The circadian clock operates at various levels, in cells, in tissues, and in the whole organism. In animals, aging disrupts the biochemistry of the circadian clock. Researchers here show that in individual cells, entering the state of senescence alters the circadian clock. As senescent cells accumulate with age, throughout the body, but particularly in tissues important to organism-level regulation of the circadian clock, is tempting to think that this might be a contributing factor in the disruption of the organism-level circadian clock in older individuals. One doesn't necessarily lead to the other, however. It is easy to suggest that any form of damage located regulatory tissues could have the same effect. Thus the data here is intriguing, and points the way to, for example, closely examining the behavior of the circadian clock following targeted removal of senescent cells in old animals, but it is not conclusive.
Senescent cells, which show the permanent growth arrest in response to various forms of stress, accumulate in the body with the progression of age, and are associated with aging and age-associated diseases. Although the senescent cells are growth arrested, they still demonstrate high metabolic rate and altered gene expression, indicating that senescent cells are still active. We recently showed that the circadian clock properties, namely phase and period of the cells, are altered with the establishment of replicative senescence. However, whether cellular senescence triggers the alteration of circadian clock properties in the cells is still unknown.

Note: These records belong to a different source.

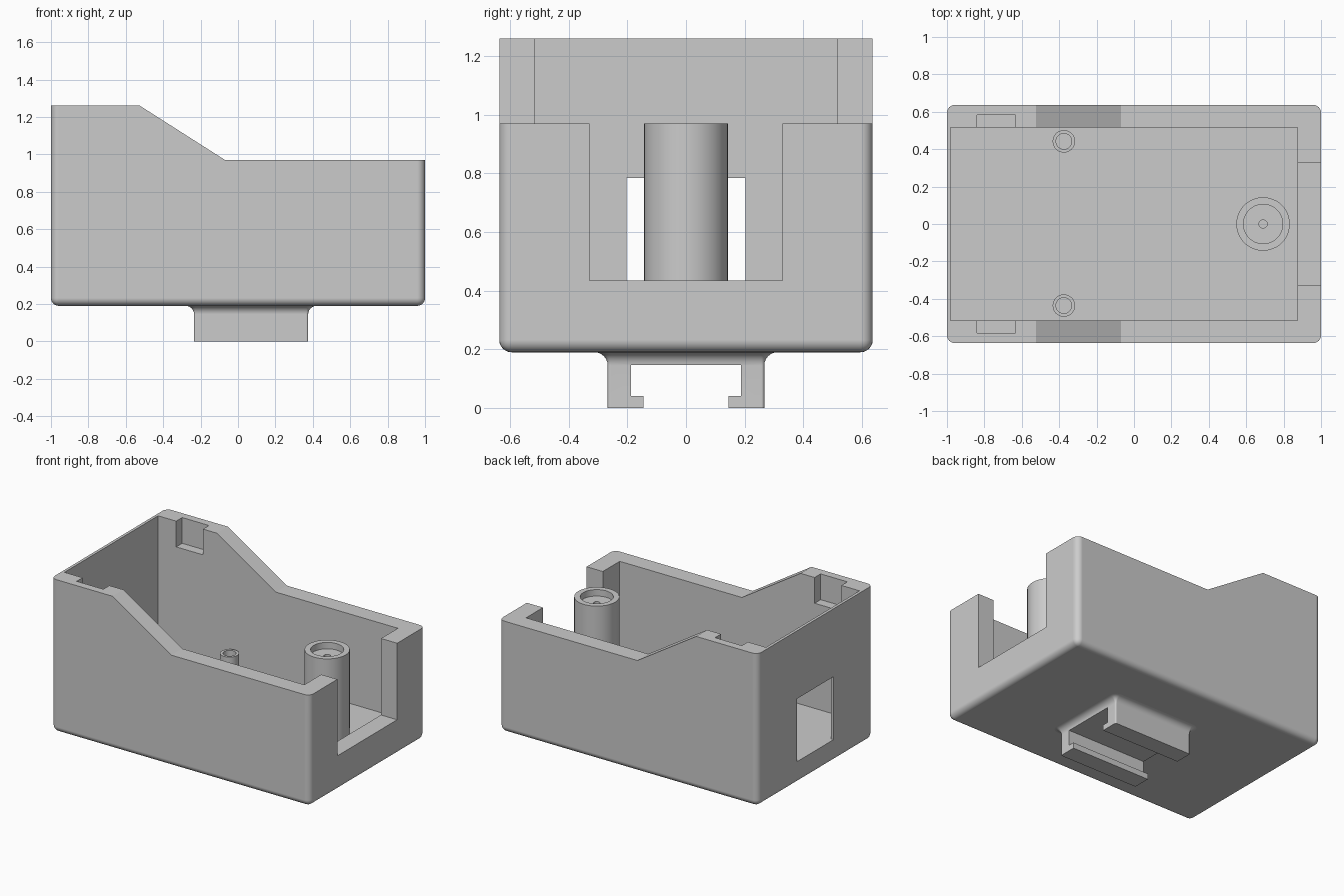
import bpy, bmesh, math
from mathutils import Matrix, Vector

cube = bpy.data.objects.get("Cube")
if cube:
    bpy.data.objects.remove(cube, do_unlink=True)

grey = bpy.data.materials.new("light grey plastic")
grey.use_nodes = True
COLOR = (0.6, 0.6, 0.6, 1)
grey.diffuse_color = COLOR
grey.node_tree.nodes["Principled BSDF"].inputs["Base Color"].default_value = COLOR


def to_object(name, bm):
    bmesh.ops.recalc_face_normals(bm, faces=bm.faces[:])
    mesh = bpy.data.meshes.new(name)
    bm.to_mesh(mesh)
    bm.free()
    mesh.materials.append(grey)
    obj = bpy.data.objects.new(name, mesh)
    bpy.context.collection.objects.link(obj)
    return obj


def box(name, x, y, z, radius=0, rounded=None):
    """Box from (min, max) ranges; edges chosen by the rule are rounded."""
    bm = bmesh.new()
    bmesh.ops.create_cube(bm, size=1)
    for v in bm.verts:
        v.co = [r[0] if c < 0 else r[1] for c, r in zip(v.co, (x, y, z))]
    if radius:
        edges = [e for e in bm.edges if rounded(e)]
        bmesh.ops.bevel(bm, geom=edges, offset=radius, segments=6,
                        profile=0.5, affect='EDGES')
    return to_object(name, bm)


def prism(name, points, half_width):
    """Side profile in x and z, extruded across y."""
    bm = bmesh.new()
    face = bm.faces.new([bm.verts.new((x, -half_width, z)) for x, z in points])
    new = bmesh.ops.extrude_face_region(bm, geom=[face])["geom"]
    verts = [g for g in new if isinstance(g, bmesh.types.BMVert)]
    bmesh.ops.translate(bm, verts=verts, vec=(0, 2 * half_width, 0))
    return to_object(name, bm)


def lathe(name, profile, x, y, sides=48):
    """Profile of (radius, height) turned around a vertical axis."""
    bm = bmesh.new()
    verts = [bm.verts.new((r, 0, z)) for r, z in profile]
    edges = [bm.edges.new(pair) for pair in zip(verts, verts[1:])]
    bmesh.ops.spin(bm, geom=verts + edges, cent=(0, 0, 0), axis=(0, 0, 1),
                   angle=math.tau, steps=sides)
    bmesh.ops.remove_doubles(bm, verts=bm.verts[:], dist=0.0001)
    bmesh.ops.translate(bm, verts=bm.verts[:], vec=(x, y, 0))
    return to_object(name, bm)


def cut(obj, *cutters):
    """Subtract each cutter and remove it."""
    for cutter in cutters:
        cutter.hide_render = True
        mod = obj.modifiers.new("cut", 'BOOLEAN')
        mod.operation = 'DIFFERENCE'
        mod.solver = 'EXACT'
        mod.object = cutter
        bpy.context.view_layer.update()
        graph = bpy.context.evaluated_depsgraph_get()
        mesh = bpy.data.meshes.new_from_object(obj.evaluated_get(graph))
        obj.modifiers.clear()
        obj.data = mesh
        bpy.data.objects.remove(cutter, do_unlink=True)


def smooth(obj):
    bpy.ops.object.select_all(action='DESELECT')
    obj.select_set(True)
    bpy.context.view_layer.objects.active = obj
    bpy.ops.object.shade_smooth_by_angle(angle=math.radians(30))
    mod = obj.modifiers.new("even shading", 'WEIGHTED_NORMAL')
    mod.keep_sharp = True


BASE, FLOOR, LOW_RIM, HIGH_RIM = 0.19, 0.345, 0.97, 1.26
INNER_Y = 0.517

# Housing shell, rounded everywhere but at the rim
shell = box("housing", (-1, 1), (-0.637, 0.637), (BASE, HIGH_RIM), 0.042,
            lambda e: any(v.co.z < HIGH_RIM - 0.1 for v in e.verts))
cut(shell,
    prism("rim_cutter", [(-0.07, LOW_RIM), (1.2, LOW_RIM),
                         (1.2, 1.55), (-0.98, 1.55)], 1),
    box("cavity_cutter", (-0.98, 0.875), (-INNER_Y, INNER_Y), (FLOOR, 1.5)),
    box("end_slot_cutter", (0.8, 1.1), (-0.33, 0.33), (0.435, 1.5)),
    box("window_cutter", (-1.1, -0.9), (-0.203, 0.203), (FLOOR, 0.785)))

# Latch recesses in both side walls
for side in (-1, 1):
    ys = sorted((side * 0.45, side * 0.583))
    cut(shell, box("recess_cutter", (-0.84, -0.633), ys, (1.08, 1.5)))
smooth(shell)

# Tall screw post with a counterbore and pilot hole
smooth(lathe("screw_post", [
    (0, 0.5), (0.022, 0.5), (0.022, 0.925), (0.105, 0.925),
    (0.105, LOW_RIM), (0.143, LOW_RIM), (0.143, FLOOR - 0.01)], 0.69, 0))

# Short hollow pegs on the floor
for name, y in (("right_peg", -0.436), ("left_peg", 0.442)):
    smooth(lathe(name, [
        (0, FLOOR + 0.003), (0.042, FLOOR + 0.003), (0.042, 0.49),
        (0.06, 0.49), (0.06, FLOOR - 0.01)], -0.375, y, 32))


def clip_ring(bm, grow, z):
    """Rounded rectangle outline of the clip, grown outward."""
    ring = []
    radius = 0.01 + grow
    for i, (sx, sy) in enumerate(((1, 1), (-1, 1), (-1, -1), (1, -1))):
        for k in range(7):
            a = (i + k / 6) * math.pi / 2
            ring.append(bm.verts.new((
                0.07 + sx * 0.295 + radius * math.cos(a),
                sy * 0.257 + radius * math.sin(a), z)))
    return ring


# Rail clip under the base, flaring into it with a fillet
FILLET = 0.045
bm = bmesh.new()
rings = [clip_ring(bm, 0, 0)]
for k in range(7):
    a = k / 6 * math.pi / 2
    rings.append(clip_ring(bm, FILLET * (1 - math.cos(a)),
                           BASE - FILLET * (1 - math.sin(a))))
rings.append(clip_ring(bm, FILLET, BASE + 0.02))
for low, high in zip(rings, rings[1:]):
    for i in range(len(low)):
        j = (i + 1) % len(low)
        bm.faces.new((low[i], low[j], high[j], high[i]))
bm.faces.new(rings[0])
bm.faces.new(rings[-1])
clip = to_object("rail_clip", bm)
cut(clip,
    box("channel_cutter", (-1, 1), (-0.187, 0.187), (0.04, 0.147)),
    box("opening_cutter", (-1, 1), (-0.145, 0.145), (-0.1, 0.06)))
smooth(clip)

In this study we show that the oxidative stress-induced premature senescence induces the alterations of the circadian clock, similar to the phenotypes of the replicative senescent cells. We found that the oxidative stress-induced premature senescent cells display the prolonged period and delayed phases. In addition, the magnitude of these changes intensified over time, indicating that cellular senescence changes the circadian clock properties. Our current results corroborate with our previous findings and further confirm that cellular senescence induces altered circadian clock properties, irrespective of the replicative senescence or the stress-induced premature senescence.